- The Bitcoin Mempool decreased by 20% over the weekend but still has a backlog of 370,000 Bitcoin
- Transaction fees have doubled in the past week, with a resurgence in Ordinals thought to be to blame
- Ongoing congestion issues emphasize the need for scaling solutions like the Lightning Network
The number of Bitcoin transactions stuck in the Mempool dropped by 20% over the weekend but remains over 370,000, showing that Bitcoin is still suffering from the inscriptions craze. Meanwhile, fees have doubled in the last week as users desperately try to push their transactions through. While the fees aren’t as high as they were back in May when the Ordinals craze was at its peak, the network has never been able to clear its Mempool ever since. The issue highlights the need for either a form of on-chain scaling or increased adoption of the Lightning Network, which seems to be the favored approach by those involved.
Mempool Congestion is Nothing New
The Bitcoin Mempool, short for “Memory Pool,” is a temporary storage area in the Bitcoin network where pending transactions wait to be confirmed and added to the blockchain by miners. It acts as a queue for transactions, holding those not yet included in a block.
Miners select transactions from the Mempool to validate based on transaction fees and other factors, with those offering higher fees typically seeing their transactions processed faster. Lower-fee transactions usually have to ay wait longer, especially during network congestion. Once a miner includes a transaction in a block, it is removed from the Mempool.
The ordinals craze back in May saw the Mempool become massively oversubscribed, causing the fee to transact on the Bitcoin blockchain spike at $30. This is still someway off the $60 that was seen at the peak of the 2021 bull run, but it is unusual to have such a spike and such congestion during a bull market.
Bitcoin Still Isn’t Ready
The fact that there are transactions in the blockchain dating back to May shows that the Bitcoin system is simply not suitable for things such as Ordinals in its ‘raw’ state. Until the introduction of SegWit in 2017 this sort of issue would have raised the subject of Bitcoin scaling, but with the likes of Bitcoin Cash and BSV now in existence as a result of that, the Lightning Network seems to be the only potential way of dealing with the crisis.

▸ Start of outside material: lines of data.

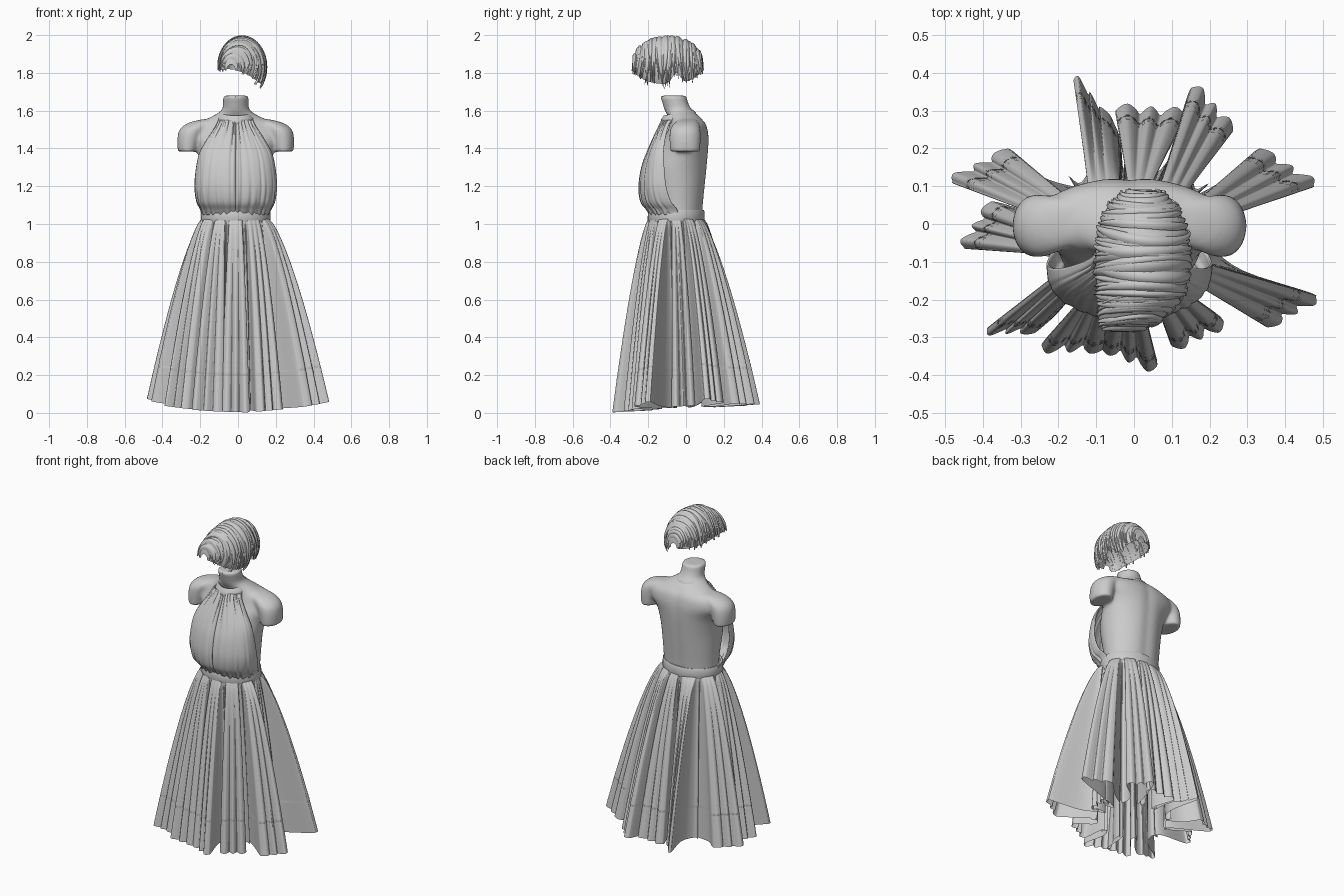
import bpy, math, random
from mathutils import Vector

if "Cube" in bpy.data.objects:
    bpy.data.objects.remove(bpy.data.objects["Cube"])

random.seed(4)
TAU = math.tau
CX = -0.012  # body centre line


def spline(pts, n, closed=False):
    """Catmull-Rom samples through points of any dimension."""
    pts = [Vector(p) for p in pts]
    m, out = len(pts), []
    get = (lambda i: pts[i % m]) if closed else (lambda i: pts[max(0, min(m - 1, i))])
    for i in range(m if closed else m - 1):
        a, b, c, d = get(i - 1), get(i), get(i + 1), get(i + 2)
        for k in range(n):
            t = k / n
            out.append(0.5 * (2 * b + (c - a) * t + (2 * a - 5 * b + 4 * c - d) * t ** 2
                              + (3 * b - a - 3 * c + d) * t ** 3))
    return out if closed else out + [pts[-1]]


def loft(rings, closed=True, cap=False, base=0):
    """Vertices and faces skinning a stack of equal-length rings."""
    n = len(rings[0])
    verts = [p for r in rings for p in r]
    faces = []
    for i in range(len(rings) - 1):
        for j in range(n if closed else n - 1):
            k = (j + 1) % n
            faces.append([base + q for q in (i * n + j, i * n + k, (i + 1) * n + k, (i + 1) * n + j)])
    if cap:
        faces.append([base + j for j in reversed(range(n))])
        faces.append([base + (len(rings) - 1) * n + j for j in range(n)])
    return verts, faces


def make(name, verts, faces, angle=60):
    me = bpy.data.meshes.new(name)
    me.from_pydata([tuple(v) for v in verts], [], faces)
    ob = bpy.data.objects.new(name, me)
    bpy.context.collection.objects.link(ob)
    bpy.ops.object.select_all(action='DESELECT')
    ob.select_set(True)
    bpy.context.view_layer.objects.active = ob
    bpy.ops.object.shade_smooth_by_angle(angle=math.radians(angle))
    return ob


def ellipse(cx, hx, yf, yb, z, tilt=0, n=48):
    cy, hy = (yf + yb) / 2, (yb - yf) / 2
    return [Vector((cx + hx * math.cos(TAU * k / n), cy + hy * math.sin(TAU * k / n),
                    z + tilt * hy * math.sin(TAU * k / n))) for k in range(n)]


# Body: torso with neck, plus two short arm stubs, fused into one skin
torso = [(1.00, .17, -.17, .087), (1.10, .172, -.17, .094), (1.20, .18, -.19, .104),
         (1.30, .19, -.20, .114), (1.40, .206, -.155, .122), (1.47, .25, -.108, .122),
         (1.525, .232, -.088, .11), (1.558, .15, -.09, .085), (1.60, .078, -.112, .036),
         (1.64, .068, -.125, .012), (1.68, .068, -.138, .003)]
rings = []
for z, hx, yf, yb in spline(torso, 4):
    ring = ellipse(CX, hx, yf, yb, z)
    for p in ring:  # spine groove
        if p.y > 0.02 and z < 1.56:
            p.y -= .008 * math.exp(-((p.x - CX) / .03) ** 2)
    rings.append(ring)
verts, faces = loft(rings, cap=True)
arm = [(1.383, .254, .053, -.084, .074), (1.45, .246, .063, -.088, .078), (1.50, .226, .071, -.084, .076),
       (1.535, .18, .072, -.062, .066), (1.555, .135, .04, -.03, .05)]
for side in (-1, 1):
    v, f = loft([ellipse(CX + side * c, hx, yf, yb, z) for z, c, hx, yf, yb in spline(arm, 4)],
                cap=True, base=len(verts))
    verts += v
    faces += f
body = make("body", verts, faces)
mod = body.modifiers.new("fuse", 'REMESH')
mod.mode, mod.voxel_size, mod.use_smooth_shade = 'VOXEL', 0.009, True
mod = body.modifiers.new("soften", 'SMOOTH')
mod.factor, mod.iterations = 0.5, 10

# Halter bodice: gathered front panel, rows of (z, half width, front y, edge y)
panel = [(1.55, .09, -.125, -.075), (1.52, .103, -.142, -.092), (1.45, .148, -.176, -.11),
         (1.38, .188, -.207, -.118), (1.30, .207, -.235, -.115), (1.20, .216, -.25, -.105),
         (1.12, .206, -.24, -.08), (1.08, .187, -.212, -.05), (1.05, .176, -.19, -.04)]
rows = []
N = 140
for z, w, yf, ye in spline(panel, 5):
    row = []
    gather = .0005 + .003 * abs((z - 1.32) / .25) ** 2
    for k in range(N + 1):
        a = (k / N - .5) * math.pi
        fold = gather * (math.cos(26 * a + 1.2 * math.sin(9 * z)) + .6 * math.cos(41 * a + 5 * z))
        for at, depth in ((0, .014), (-.13, .006), (.16, .006), (-.75, .003), (.7, .003)):  # pleats
            fold -= depth * math.exp(-((a - at) / .04) ** 2)
        fold *= min(1, math.cos(a) * 3)
        s, c = math.sin(a), max(0, math.cos(a)) ** .75
        row.append(Vector((CX + (w + fold) * s, ye + (yf - ye) * c - fold * c, z)))
    rows.append(row)
bodice = make("halter_bodice", *loft(rows, closed=False))
mod = bodice.modifiers.new("cloth", 'SOLIDIFY')
mod.thickness, mod.offset = .006, 0


# Neck band and waistband: closed bands with a rounded section
def band(name, section, yf, yb, hx, tilt):
    rs = [ellipse(CX, hx + o, yf - o, yb + o, z, tilt, 72) for o, z in section]
    return make(name, *loft(rs + [rs[0]]), angle=50)


band("neck_band", [(-.012, 1.55), (.006, 1.54), (.012, 1.552), (.006, 1.573), (-.008, 1.59), (-.016, 1.585)],
     -.125, .045, .088, .2)
band("waistband", [(-.012, 1.012), (.003, 1.012), (.006, 1.02), (.005, 1.066), (.001, 1.075), (-.012, 1.075)],
     -.197, .093, .178, 0)

# Skirt: deep fluted folds; each flute given by the two ends of its hem (A, B), counter-clockwise
flutes = [(.26, -.06, .265, .035), (.475, .115, .35, .19), (.255, .265, .17, .36), (.12, .30, -.03, .31),
          (-.075, .29, -.15, .39), (-.35, .19, -.48, .125), (-.39, .045, -.455, -.05),
          (-.385, -.29, -.28, -.285), (-.235, -.335, -.10, -.335), (-.075, -.335, .045, -.385),
          (.12, -.325, .23, -.275), (.37, -.265, .48, -.205)]
hub = Vector((0, -.02))
mids = [Vector(((a + c) / 2, (b + d) / 2)) - hub for a, b, c, d in flutes]
ang = [math.atan2(m.y, m.x) % TAU for m in mids]
ang = [ang[-1] - TAU] + ang + [ang[0] + TAU]
# rounded scallops along a flute's hem: (fraction from A to B, outward offset, sideways offset)
half = [(0, -.028, .014), (0, -.004, .010), (.08, .009, 0), (.23, -.003, 0), (.32, -.016, 0), (.41, -.002, 0)]
scallop = half + [(.5, .006, 0)] + [(1 - f, o, -w) for f, o, w in reversed(half)]


def inner(t, s):
    return hub + Vector((.215 * math.cos(t), .165 * math.sin(t))) * s


ctrl = []
for i, (ax, ay, bx, by) in enumerate(flutes):
    lo, hi = (ang[i] + ang[i + 1]) / 2, (ang[i + 1] + ang[i + 2]) / 2
    m, d = mids[i], mids[i].normalized()
    perp = Vector((d.y, -d.x))
    A, B = Vector((ax, ay)), Vector((bx, by))
    pts = [inner(lo, 1.2), inner(lo + .05, 1.02), hub + m * .64 + perp * .038]
    pts += [A.lerp(B, f) + d * o + perp * w for f, o, w in scallop]
    pts += [hub + m * .64 - perp * .038, inner(hi - .05, 1.02)]
    for k, p in enumerate(pts):
        t = lo + (hi - lo) * k / len(pts)
        ctrl.append((p.x, p.y, CX + .18 * math.cos(t), -.052 + .146 * math.sin(t)))
hem = spline(ctrl, 4, closed=True)
levels = sorted([(i / 36, 0) for i in range(37)] + [(.735 + .01 * i, i % 2) for i in range(10)])
rings = []
for t, stitched in levels:
    f = t ** .7
    ring = []
    for j, (hx, hy, wx, wy) in enumerate(hem):
        z_hem = .002 + .048 * (hx / .49) ** 2 + .04 * (hy + .4) / .8
        s = f + (.004 if stitched and j % 4 < 2 else 0)  # eyelet rows near the hem
        ring.append(Vector((wx + (hx - wx) * s, wy + (hy - wy) * s, 1.03 + (z_hem - 1.03) * t)))
    rings.append(ring)
rings.reverse()
make("skirt", *loft(rings), angle=80)


# Hair: swept shell with overlapping locks running from left to right over the head
def scalp(phi, psi, lift):
    s = max(0, math.sin(phi)) ** .75 * lift
    c = math.cos(phi)
    pole = abs(c) ** 3  # the sweep starts low, and to the left at the front
    return Vector((.022 - (.06 * pole if c > 0 else 0) - .130 * s * math.cos(psi),
                   -.097 - .193 * c * (.5 + .5 * lift), 1.83 - .012 * pole + .164 * s * math.sin(psi)))


def sweep_end(phi):
    y = -.097 - .193 * math.cos(phi)
    return math.radians(219 - 24 * math.exp(-((y + .05) / .03) ** 2) - 25 * abs(math.cos(phi)) ** 4)


rows = []
for i in range(41):
    phi = math.pi * (.03 + .94 * i / 40)
    end = sweep_end(phi) - .08
    rows.append([scalp(phi, (end + .02) * k / 40 - .02, .96) for k in range(41)])
make("hair_base", *loft(rows, closed=False))

verts, faces = [], []
LOCKS = 46
for i in range(LOCKS):
    phi0 = math.pi * (.06 + .88 * (i + random.uniform(-.4, .4)) / (LOCKS - 1))
    start = random.uniform(-.15, .25)
    end = sweep_end(phi0) + random.uniform(-.2, .1)
    width, raise_ = random.uniform(.05, .11), random.uniform(.965, 1.01)
    sway, wave = random.uniform(-.14, .14), random.uniform(0, TAU)
    rows = []
    for k in range(25):
        t = k / 24
        psi = start + (end - start) * t
        w = width * min(1, .25 + 3 * t, .06 + 2.4 * (1 - t))
        mid = phi0 + sway * math.sin(3 * t) + .03 * math.sin(6 * t + wave) \
            + .16 * math.sin(math.pi * t) * math.cos(phi0)
        rows.append([scalp(min(3.1, max(.04, mid + w * v)), psi, raise_ + .05 * (1 - v * v) - .018)
                     for v in (-1, -.6, -.2, .2, .6, 1)])
    v, f = loft(rows, closed=False, base=len(verts))
    verts += v
    faces += f
make("hair_locks", verts, faces)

Without some kind of scaling or layer 2 solution like the Lightning Network, Bitcoin is hardly ready for world domination.